The Tennessee-based management company CHSPSC LLC, a supplier of services to a range of different subsidiary hospital operator companies and other affiliates of Community Health Systems, including legal, compliance, accounting, operations, human resources, IT, and health information management services, has been fined $2.3 million in relation to five potential violations of the HIPAA Rules.
The fine was made public this week by the Department of Health and Human Services’ Office for Civil Rights (OCR) and is the 10th HIPAA violation fine this year, and the 7th financial penalty to settle HIPAA violations to be announced in the past week.
The breach in question took place on April 10, 2014, when CHSPSC was attacked by a hacking group known as APT18. The attack in involved the use of compromised admin credentials which were obtained in a phishing attack.
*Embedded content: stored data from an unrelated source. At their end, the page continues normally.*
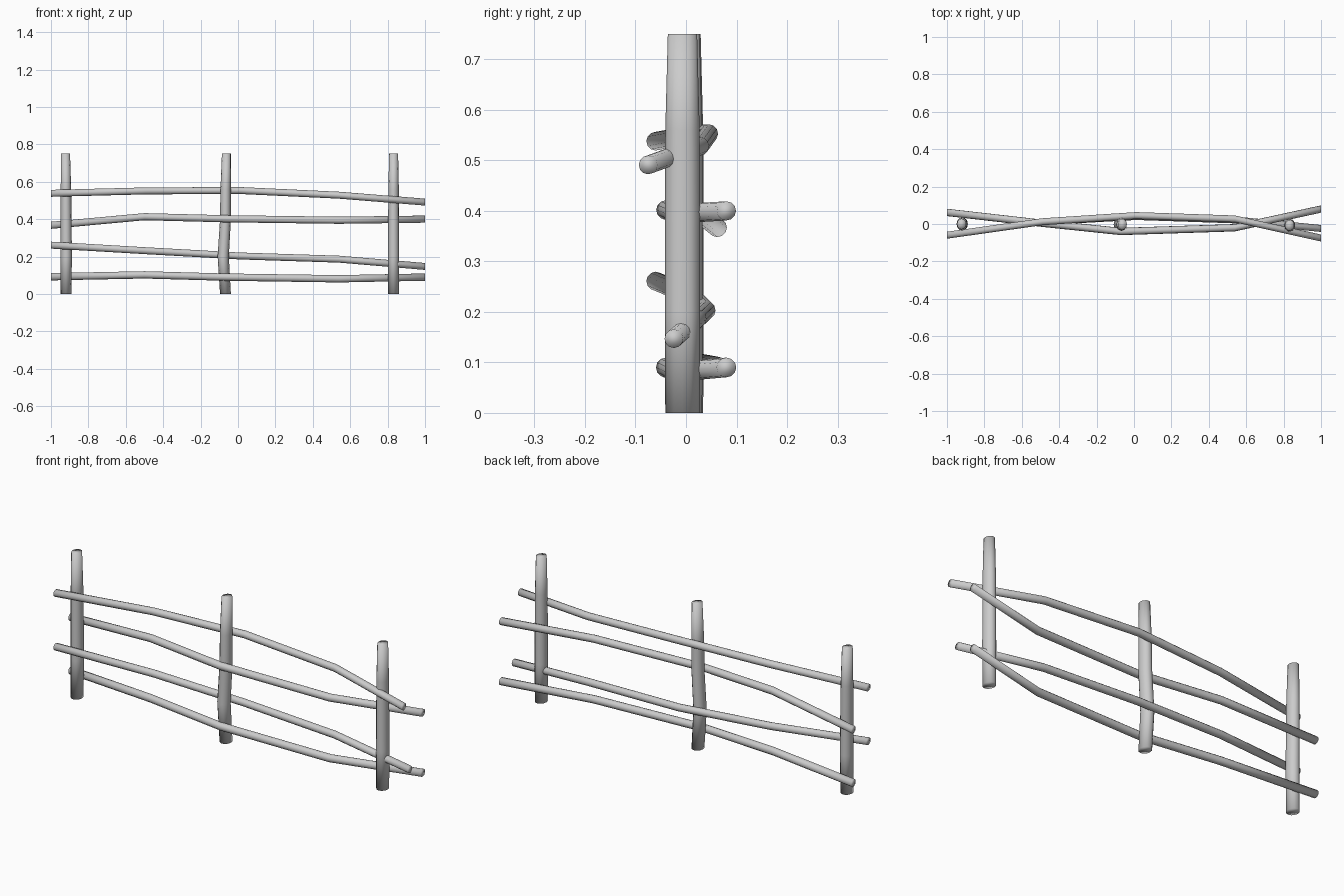
import bpy, bmesh, math

if "Cube" in bpy.data.objects:
    bpy.data.objects.remove(bpy.data.objects["Cube"])

SIDES = 12

def loft(name, rings, along):
    """Tube through rings (x, y, z, ru, rv); rings lie square to the given axis."""
    bm = bmesh.new()
    loops = []
    for x, y, z, ru, rv in rings:
        loop = []
        for i in range(SIDES):
            a = 2 * math.pi * i / SIDES
            u, v = ru * math.cos(a), rv * math.sin(a)
            loop.append(bm.verts.new((x, y + u, z + v) if along == 'X' else (x + u, y + v, z)))
        loops.append(loop)
    for a, b in zip(loops, loops[1:]):
        for i in range(SIDES):
            j = (i + 1) % SIDES
            bm.faces.new((a[i], a[j], b[j], b[i]))
    bm.faces.new(loops[0][::-1])
    bm.faces.new(loops[-1])
    bmesh.ops.recalc_face_normals(bm, faces=bm.faces[:])
    for f in bm.faces:
        f.smooth = True
    me = bpy.data.meshes.new(name)
    bm.to_mesh(me)
    bm.free()
    ob = bpy.data.objects.new(name, me)
    bpy.context.collection.objects.link(ob)
    return ob

# Upright posts: slightly oval, tapering near the top; the middle one is crooked
heights = (0, 0.2, 0.4, 0.56, 0.75)
radii = ((0.029, 0.034), (0.030, 0.035), (0.029, 0.035), (0.028, 0.034), (0.024, 0.029))
posts = {
    "left_post": (0.0, (-0.92, -0.918, -0.919, -0.92, -0.922)),
    "middle_post": (-0.002, (-0.067, -0.079, -0.067, -0.066, -0.062)),
    "right_post": (-0.007, (0.832, 0.832, 0.832, 0.832, 0.832)),
}
for name, (y, xs) in posts.items():
    loft(name, [(x, y, z, r[0], r[1]) for x, z, r in zip(xs, heights, radii)], 'Z')

# Woven rails: path points and radius
rails = {
    "top_rail": (0.0185, [(-1, -0.06, 0.538), (-0.49, 0.012, 0.551), (0.01, 0.045, 0.553),
                          (0.54, 0.027, 0.528), (1, -0.075, 0.491)]),
    "upper_middle_rail": (0.019, [(-1, 0.062, 0.367), (-0.5, 0.005, 0.413), (-0.07, -0.04, 0.402),
                                  (0.54, -0.02, 0.394), (1, 0.08, 0.40)]),
    "lower_middle_rail": (0.0185, [(-1, -0.06, 0.261), (-0.49, 0.012, 0.231), (0.01, 0.04, 0.203),
                                   (0.54, 0.022, 0.186), (1, -0.024, 0.147)]),
    "bottom_rail": (0.0195, [(-1, 0.062, 0.092), (-0.5, 0.005, 0.102), (-0.07, -0.04, 0.09),
                             (0.54, -0.02, 0.081), (1, 0.08, 0.09)]),
}
for name, (r, path) in rails.items():
    loft(name, [(*p, r, r) for p in path], 'X')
The hackers remotely accessed CHSPSC’s information systems via its virtual private network (VPN) solution. CHSPSC did not spot the breach and were made aware of the intrusion by the Federal Bureau of Investigation on April 18, 2014.
The systems accessed by the attackers contained the electronic protected health information of 6,121,158 individuals, and the PHI was exfiltrated by the hackers. The data had been shared with CHSPSC through 237 covered entities that used CHSPSC’s services. The stolen data included the following data elements: name, sex, date of birth, phone number, social security number, email, ethnicity, and emergency contact information.
OCR kicked off an investigation into the breach and found systemic noncompliance with the HIPAA Security Rule. Despite being notified by the FBI in April 2014 that its systems had been infiltrated, the hackers remained active in its systems for 4 months, finally being removed in August 2014. During that period of time, CHSPSC failed to prevent unauthorized access to ePHI, in violation of 45 C.F.R. §164.502(a).
The failure to react to a known security incident between April 18, 2014 and June 18, 2014 and address damaging effects of the security breach, document the breach, and its outcome, was in breach of 45 C.F.R.§164.308(a)(6)(ii).
OCR investigators found CHSPSC had not completed an accurate and thorough security risk analysis to identify risks and vulnerabilities to ePHI, in violation of 45 C.F.R. § 164.308(a)(1)(ii)(A).
Technical policies and processes allowing access to information systems containing ePHI maintained by CHSPSC only by authorized individuals and software programs had not been put in place, in breach of 45 C.F.R. § 164.312(a).
Procedures had not been put in place to see to it that information system activity records such as logs and system security incident tracking reports were regularly reviewed, in breach of 45 C.F.R. § 164.308(a)(1)(ii)(D).
OCR Director Roger Severino said: “The health care industry is a known target for hackers and cyberthieves. The failure to implement the security protections required by the HIPAA Rules, especially after being notified by the FBI of a potential breach, is inexcusable.”
CHSPSC did not fight the imposition of the penalty and agreed to pay the financial penalty and adopt a corrective action plan covering all areas of noncompliance identified by OCR.